    Volpi, a post-doctoral fellow in the University’s School of Physics, is travelling to a workshop 729 metres underground. Here he is taking initial measurements for a study that could determine what holds the universe together. It may seem bizarre, but to find out why the stars are in their places in the sky, we need to go almost as far from them as we can easily reach on Earth.

    A kilometre underground in the mine’s dank, dark environment, in a cavity surrounded by basalt, physicists from the University of Melbourne and several other Australian universities, collaborating with Princeton University in the US, the Australian Nuclear Science and Technology Organisation (ANSTO) and the Italian Institute for Nuclear Physics, plan to construct a $3.5 million laboratory to try to detect the elusive cosmic glue known as dark matter.

    Understanding the nature of dark matter is regarded as one of the most important questions of modern particle physics.

    “If we nail it, it’s a Nobel Prize-winning experiment,” says the leader of the effort, University of Melbourne Professor of Physics Elisabetta Barberio, a chief investigator of the Australian Research Council (ARC) Centre of Excellence for Particle Physics at the Terascale (CoEPP).

    Elisabetta Barberio

    Professor Elisabetta Barberio says the experiment is creating international excitement.
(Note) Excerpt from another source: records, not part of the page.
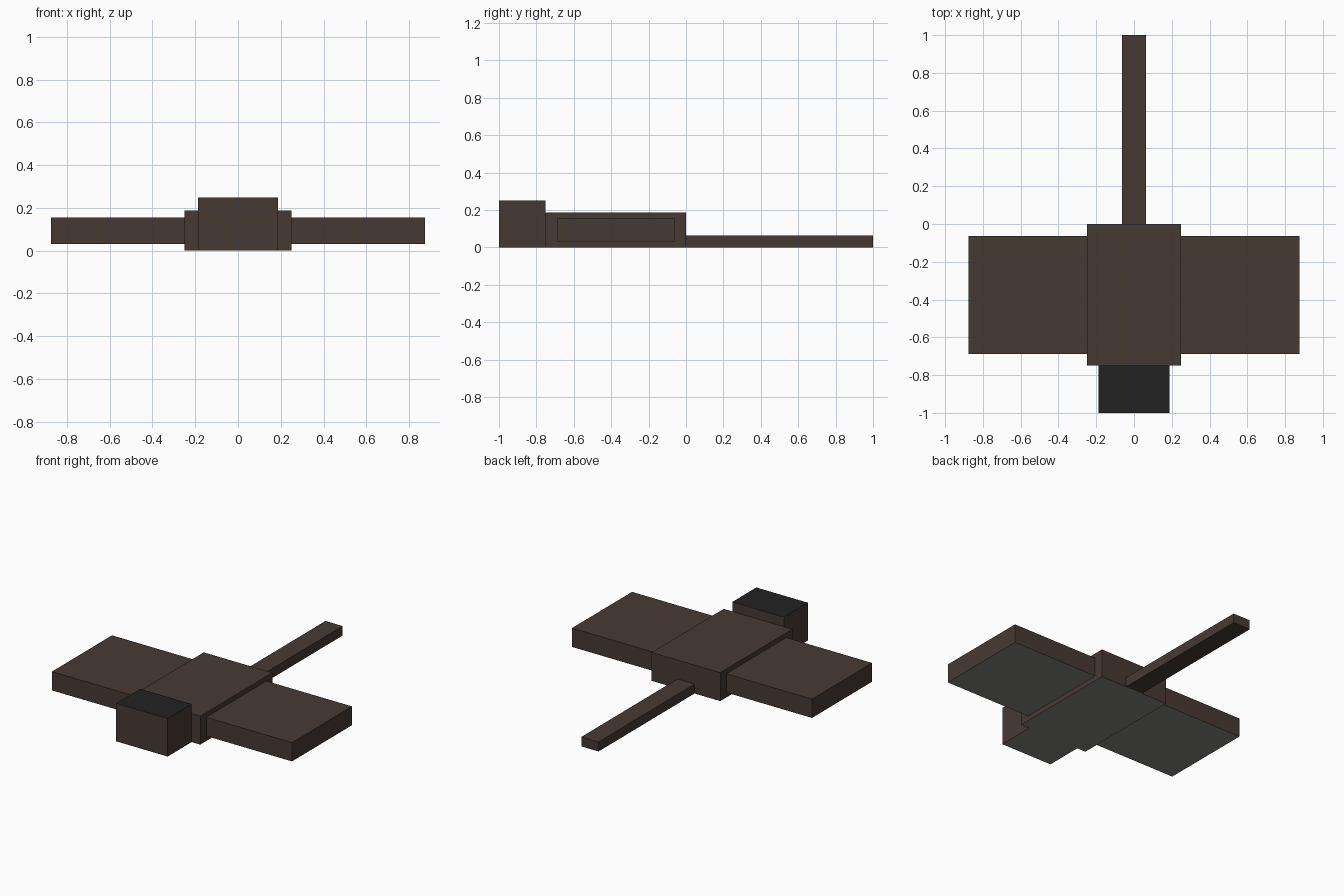
import bpy
import bmesh
from mathutils import Matrix, Vector

cube = bpy.data.objects.get("Cube")
if cube:
    bpy.data.objects.remove(cube, do_unlink=True)


def make_material(name, color):
    mat = bpy.data.materials.new(name)
    mat.use_nodes = True
    mat.diffuse_color = color
    mat.node_tree.nodes["Principled BSDF"].inputs["Base Color"].default_value = color
    return mat


brown = make_material("dark_brown", (0.061, 0.042, 0.034, 1))
black = make_material("soft_black", (0.016, 0.016, 0.016, 1))
grey = make_material("underside_grey", (0.23, 0.23, 0.22, 1))


def box(name, low, high, top=brown, bottom=grey):
    """Flat-sided block with its own top and underside colours."""
    low, high = Vector(low), Vector(high)
    bm = bmesh.new()
    bmesh.ops.create_cube(bm, size=1, matrix=Matrix.LocRotScale(
        (low + high) / 2, None, high - low))
    bm.normal_update()
    for face in bm.faces:
        if face.normal.z > 0.5:
            face.material_index = 1
        elif face.normal.z < -0.5:
            face.material_index = 2
    mesh = bpy.data.meshes.new(name)
    bm.to_mesh(mesh)
    bm.free()
    for mat in (brown, top, bottom):
        mesh.materials.append(mat)
    obj = bpy.data.objects.new(name, mesh)
    bpy.context.collection.objects.link(obj)
    return obj


# Central body and raised head
box("body", (-0.25, -0.75, 0), (0.25, 0, 0.1875))
box("head", (-0.1875, -1, 0), (0.1875, -0.75, 0.25), top=black)

# Wings on both sides
box("left_wing", (0.25, -0.6875, 0.0325), (0.875, -0.0625, 0.1563))
box("right_wing", (-0.875, -0.6875, 0.0325), (-0.25, -0.0625, 0.1563))

# Long thin tail
box("tail", (-0.0625, 0, 0), (0.0625, 1, 0.0625), bottom=brown)
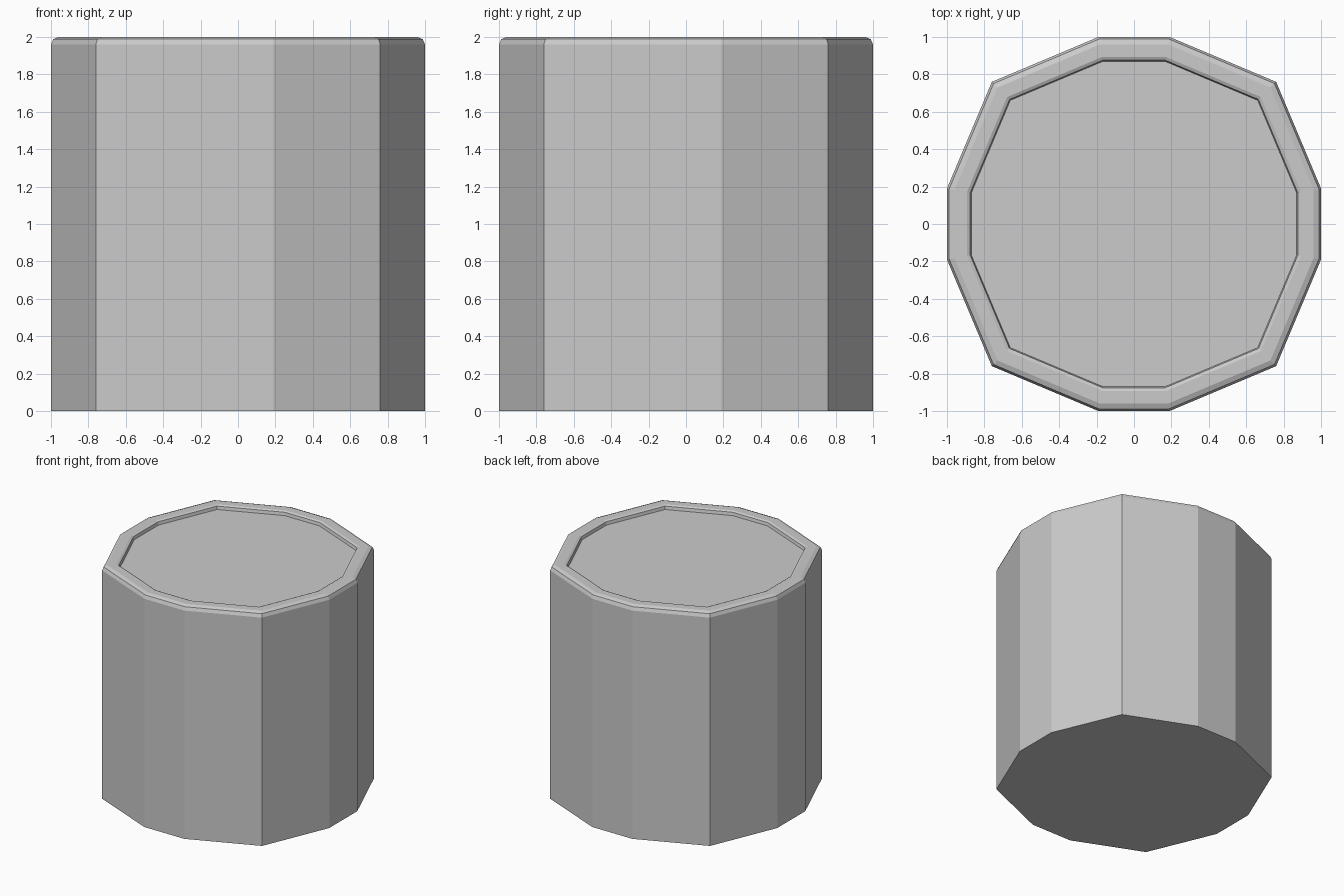
import bpy, bmesh

if "Cube" in bpy.data.objects:
    bpy.data.objects.remove(bpy.data.objects["Cube"])

# One quarter of the twelve-sided outline, turned four times
outline = []
corner = [(1.0, -0.19), (1.0, 0.19), (0.76, 0.76)]
for _ in range(4):
    outline += corner
    corner = [(-y, x) for x, y in corner]

# Profile (scale, height): wall, rounded rim, shallow recessed top
profile = [(1.0, 0.0), (1.0, 1.96), (0.988, 1.988), (0.96, 2.0),
           (0.893, 2.0), (0.876, 1.992), (0.87, 1.966)]

bm = bmesh.new()
rings = [[bm.verts.new((x * s, y * s, z)) for x, y in outline] for s, z in profile]
n = len(outline)
for low, high in zip(rings, rings[1:]):
    for i in range(n):
        j = (i + 1) % n
        bm.faces.new((low[i], low[j], high[j], high[i]))

# Bottom and recessed floor
bm.faces.new(rings[0][::-1])
bm.faces.new(rings[-1])
bmesh.ops.recalc_face_normals(bm, faces=bm.faces)

mesh = bpy.data.meshes.new("drum_body")
bm.to_mesh(mesh)
bm.free()
drum = bpy.data.objects.new("drum_body", mesh)
bpy.context.collection.objects.link(drum)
    But it could mean a whole lot more for the people of the Stawell region, most of whom are being confronted by the concept of dark matter for the first time. They are hoping that the lab can provide employment and investment, technology transfer and a stimulus to local industry, a source of education, possibly even a tourist attraction, and most certainly endless fascination.